Timothy Taylor reports that the number of mergers and acquisitions increased in the 1980s, and never really declined. He concludes:
"These merger and acquisition patterns are certainly consistent with a vision of the US and the global economy in which large companies seem relatively more focused on spending their funds and their managerial time on financial maneuvers that allow them to reduce their exposure to market pressures (either by combining with direct competitors or combining with firms along the supply chain), and thus relatively less focused on seeking to improve their competitive position by internal investments in capital, skills, and innovation."

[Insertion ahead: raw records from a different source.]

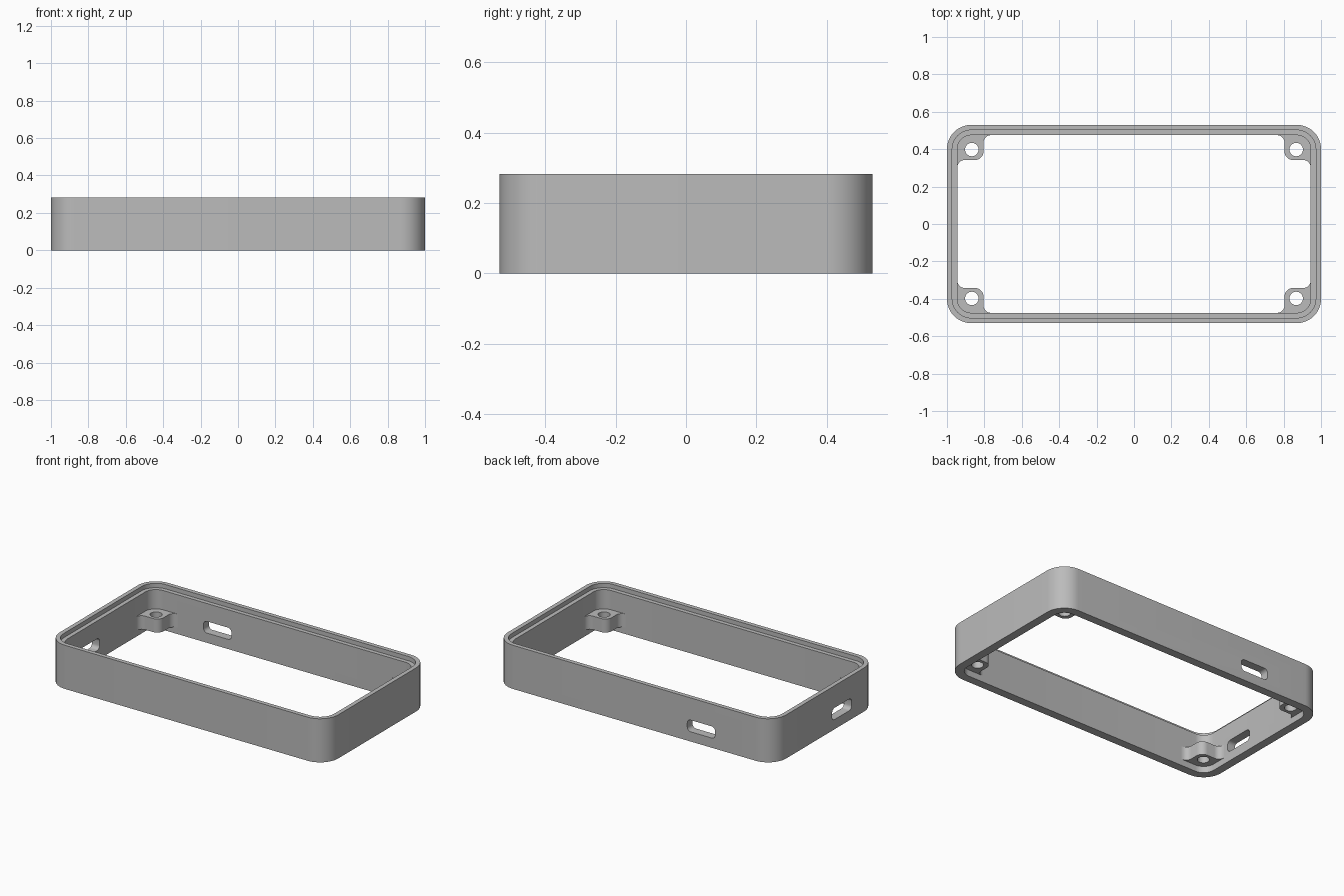
import bpy, bmesh, math
from mathutils import Matrix

if "Cube" in bpy.data.objects:
    bpy.data.objects.remove(bpy.data.objects["Cube"])

HX, HY, H, R = 1.0, 0.53, 0.283, 0.13   # half sizes, height, corner radius
WALL, LIP, LEDGE_Z = 0.055, 0.028, 0.255
BOSS_Z0, BOSS_Z1 = 0.042, 0.13

grey = bpy.data.materials.new("light grey")
grey.use_nodes = True
COLOUR = (0.5, 0.5, 0.5, 1)
grey.diffuse_color = COLOUR
grey.node_tree.nodes["Principled BSDF"].inputs["Base Color"].default_value = COLOUR


def arc(cx, cy, r, a0, a1, n=10):
    """Points on an arc, angles in degrees."""
    angles = [math.radians(a0 + (a1 - a0) * i / n) for i in range(n + 1)]
    return [(cx + r * math.cos(a), cy + r * math.sin(a)) for a in angles]


def rounded_rect(hx, hy, r, n=12):
    x, y = hx - r, hy - r
    return (arc(x, y, r, 0, 90, n) + arc(-x, y, r, 90, 180, n)
            + arc(-x, -y, r, 180, 270, n) + arc(x, -y, r, 270, 360, n))


def finish(name, bm):
    bmesh.ops.recalc_face_normals(bm, faces=bm.faces)
    mesh = bpy.data.meshes.new(name)
    bm.to_mesh(mesh)
    bm.free()
    ob = bpy.data.objects.new(name, mesh)
    bpy.context.collection.objects.link(ob)
    mesh.materials.append(grey)
    return ob


def select_only(ob):
    bpy.ops.object.select_all(action='DESELECT')
    ob.select_set(True)
    bpy.context.view_layer.objects.active = ob


def smooth(ob):
    select_only(ob)
    bpy.ops.object.shade_smooth_by_angle(angle=math.radians(30))


# Frame wall: (inset, height) section swept round the rounded rectangle
section = [(0, 0), (0, H), (LIP, H), (LIP, LEDGE_Z), (WALL, LEDGE_Z), (WALL, 0)]
bm = bmesh.new()
rings = [[bm.verts.new((x, y, z)) for x, y in rounded_rect(HX - d, HY - d, R - d)]
         for d, z in section]
for k, ring in enumerate(rings):
    nxt = rings[(k + 1) % len(rings)]
    for i in range(len(ring)):
        j = (i + 1) % len(ring)
        bm.faces.new((ring[i], ring[j], nxt[j], nxt[i]))
frame = finish("frame_wall", bm)


def cut_slot(location, turn):
    """Cut a rounded port through a wall."""
    bm = bmesh.new()
    face = bm.faces.new([bm.verts.new((x, y, -0.1))
                         for x, y in rounded_rect(0.1, 0.038, 0.025, 6)])
    out = bmesh.ops.extrude_face_region(bm, geom=[face])
    top = [v for v in out["geom"] if isinstance(v, bmesh.types.BMVert)]
    bmesh.ops.translate(bm, verts=top, vec=(0, 0, 0.2))
    matrix = (Matrix.Translation(location) @ Matrix.Rotation(turn, 4, 'Z')
              @ Matrix.Rotation(math.pi / 2, 4, 'X'))
    bmesh.ops.transform(bm, matrix=matrix, verts=bm.verts)
    cutter = finish("slot_cutter", bm)
    cutter.hide_render = True
    mod = frame.modifiers.new("slot", 'BOOLEAN')
    mod.operation, mod.solver, mod.object = 'DIFFERENCE', 'EXACT', cutter
    select_only(frame)
    bpy.ops.object.modifier_apply(modifier=mod.name)
    bpy.data.objects.remove(cutter)


cut_slot((-0.48, HY, 0.101), 0)             # back port
cut_slot((-HX, -0.17, 0.101), math.pi / 2)  # end port
smooth(frame)

# Screw bosses: filleted corner block with a through hole
ix, iy = HX - WALL, HY - WALL
bx, by, f = 0.805, 0.342, 0.04
e = 0.006                                   # overlap into the wall
outline = ([(ix + e, by - f)] + arc(ix - f, by - f, f, 0, 90, 6)
           + arc(bx + 0.045, by + 0.045, 0.045, 270, 180, 8)
           + arc(bx - f, iy - f, f, 0, 90, 6) + [(bx - f, iy + e)]
           + arc(HX - R, HY - R, R - WALL + e, 90, 0, 10))
hole = arc(0.867, 0.398, 0.036, 0, 360, 32)[:-1]


def boss(name, sx, sy):
    curve = bpy.data.curves.new(name, 'CURVE')
    curve.dimensions, curve.fill_mode = '2D', 'BOTH'
    curve.extrude = (BOSS_Z1 - BOSS_Z0) / 2
    for points in (outline, hole):
        spline = curve.splines.new('POLY')
        spline.points.add(len(points) - 1)
        spline.use_cyclic_u = True
        for p, (x, y) in zip(spline.points, points):
            p.co = (x * sx, y * sy, 0, 1)
    ob = bpy.data.objects.new(name, curve)
    bpy.context.collection.objects.link(ob)
    ob.location.z = (BOSS_Z0 + BOSS_Z1) / 2
    curve.materials.append(grey)
    select_only(ob)
    bpy.ops.object.convert(target='MESH')
    ob = bpy.context.view_layer.objects.active
    bm = bmesh.new()
    bm.from_mesh(ob.data)
    bmesh.ops.remove_doubles(bm, verts=bm.verts, dist=1e-5)
    bmesh.ops.recalc_face_normals(bm, faces=bm.faces)
    bm.to_mesh(ob.data)
    bm.free()
    smooth(ob)


for side, sx in (("left", 1), ("right", -1)):
    for end, sy in (("front", -1), ("back", 1)):
        boss(f"{end}_{side}_screw_boss", sx, sy)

For a counterexample re capital investments, see this fascinating Bloomberg piece on how Intel makes a chip. Full of interesting bits.